6. “Squirrel Seeks Chipmunk: A Modest Bestiary” by David Sedaris with illustrations by Ian Falconer is not your mother's book of fables. It is hilariously absurd tooth-and-claw satire, so resist the urge to make it a quick read. Look at the pictures right away, if you absolutely must, but enjoy the stories one, or a few, at a time. Sedaris gives us the funniest alcoholic cat, married dog and sociopathic bunny ever, but also disagreeable opinions about the desirability of a well-licked anus, and all the shallow, self-absorbed, disgusting human behaviors we have ever hoped would be overlooked.

7. “The Last Days of Ptolemy Grey” by Walter Mosley brings together a very old, childless man and a very young woman, in need of a father, for a surprising adventure with roots in the long past youth of the sharecropper's son, Ptolemy Grey. At 91 years old, Ptolemy had been lost in the mental mists of time since the death of his wife, 20 years before. His grandnephew Reggie's regular visits had enabled his independent if befuddled existence, until Reggie was slain in a drive-by shooting. The mystery of that murder is joined in Ptolemy's mind with another deadly mystery in his storied past, but it takes 17-year-old Robyn, who volunteers to look after the old man, to help him regain his sense of purpose, as well as the means to pursue it.

8. “What the Dog Saw, and Other Adventures” by Malcolm Gladwell collects 19 of Gladwell's articles from the New Yorker, any of which is worth a second read, even if you did catch it the first time around. Pleasant enough for a beach read – a Gladwell essay is always well-written and intriguing, but better than that, it is also always a “thought piece.” The characters' quirks will be included, but it is their ideas he has laid out for your consideration. Successes are celebrated and failures accounted for, but it is the underlying assumptions affirmed or discounted that he will have the reader remember and reflect on.

9. “Cleopatra: A Life” by Stacy Schiff is history, not drama, although the life and times of Cleopatra are pretty dramatic, even without Elizabeth Taylor or Richard Burton. Schiff takes you there, gives you all the gossip from then and later, but she distinguishes the facts, and colors the scenes with all the glory of the time and place, and the gore, as well. When West meets East, looking at Rome from the perspective of Alexandria makes this biography especially engaging.
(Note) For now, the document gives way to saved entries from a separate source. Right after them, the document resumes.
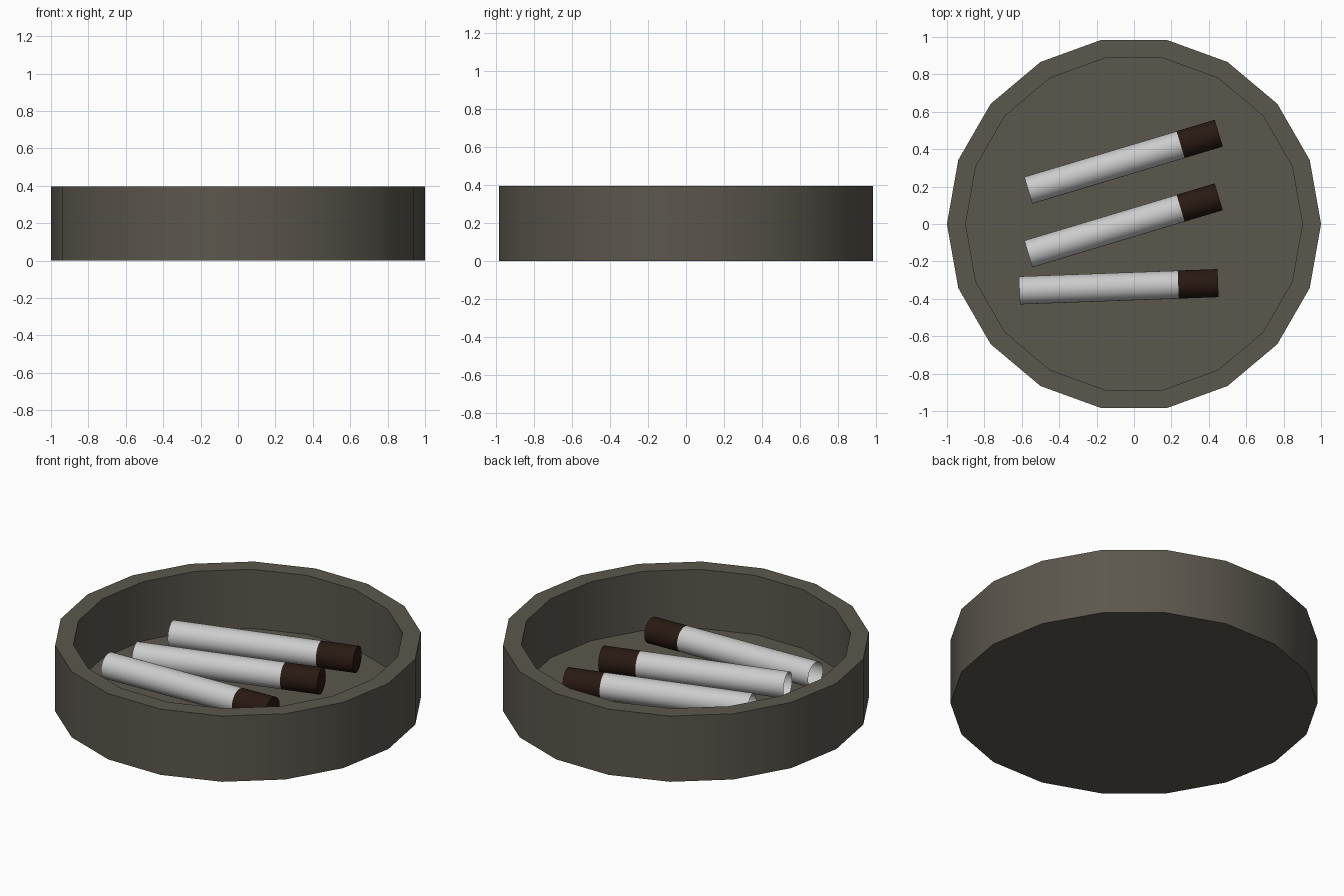
import bpy, bmesh, math
from mathutils import Matrix, Vector

if "Cube" in bpy.data.objects:
    bpy.data.objects.remove(bpy.data.objects["Cube"])


def material(name, rgb):
    m = bpy.data.materials.new(name)
    m.diffuse_color = (*rgb, 1)
    m.use_nodes = True
    m.node_tree.nodes["Principled BSDF"].inputs["Base Color"].default_value = m.diffuse_color
    return m


def lathe(name, profile, sides, mat, matrix=Matrix()):
    """Revolve (radius, height) points about z; radius 0 closes the end."""
    bm = bmesh.new()
    rings = []
    for r, z in profile:
        n = 1 if r == 0 else sides
        rings.append([bm.verts.new((r * math.cos(2 * math.pi * i / sides),
                                    r * math.sin(2 * math.pi * i / sides), z))
                      for i in range(n)])
    for a, b in zip(rings, rings[1:]):
        if len(a) == 1:
            bm.faces.new(b[::-1])
        elif len(b) == 1:
            bm.faces.new(a)
        else:
            for i in range(sides):
                j = (i + 1) % sides
                bm.faces.new((a[i], a[j], b[j], b[i]))
    mesh = bpy.data.meshes.new(name)
    bm.to_mesh(mesh)
    bm.free()
    mesh.materials.append(mat)
    ob = bpy.data.objects.new(name, mesh)
    bpy.context.collection.objects.link(ob)
    ob.matrix_world = matrix
    bpy.ops.object.select_all(action='DESELECT')
    bpy.context.view_layer.objects.active = ob
    ob.select_set(True)
    bpy.ops.object.shade_smooth_by_angle(angle=math.radians(30))
    return ob


clay = material("clay", (0.105, 0.095, 0.075))
white = material("paper", (0.8, 0.8, 0.8))
brown = material("filter", (0.022, 0.01, 0.006))

# Ashtray bowl
lathe("ashtray_bowl", [(0, 0), (1, 0), (1, 0.395), (0.9, 0.395), (0.9, 0.04), (0, 0.04)],
      18, clay)

# Cigarettes: open paper tube and solid filter, lying flat
R, PAPER, LENGTH, Z = 0.075, 0.85, 1.063, 0.207
for i, (x, y, angle) in enumerate([(-0.565, 0.18, 16.7), (-0.565, -0.16, 16.7),
                                   (-0.613, -0.355, 2.1)], 1):
    place = (Matrix.Translation((x, y, Z)) @ Matrix.Rotation(math.radians(angle), 4, 'Z')
             @ Matrix.Rotation(math.pi / 2, 4, 'Y'))
    lathe(f"cigarette_paper_{i}", [(R, 0), (R, PAPER)], 32, white, place)
    lathe(f"cigarette_filter_{i}", [(0, PAPER), (R, PAPER), (R, LENGTH), (0, LENGTH)],
          32, brown, place)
10. “Just Kids” by Patti Smith is the memoir of her youth and her relationship with Robert Mapplethorpe. Hungry in New York City, intermittently homeless, they shared young love, work, the determination to become accomplished artists, and the remarkable creative ferment in 1960s New York City. Even after Robert discovered he was gay, they remained close, and supported one another until their work brought each of them the success they craved. The New York art scene, from the Chelsea Hotel to Max's Kansas City, and the big names in rock and roll are included, but Smith's recollections would draw us in even if she had known nobody all those years. Smith, the poet, gives us romantic tenderness, sweet memories, and delight, along with the drugs, the dangers and the AIDS that took Robert's life.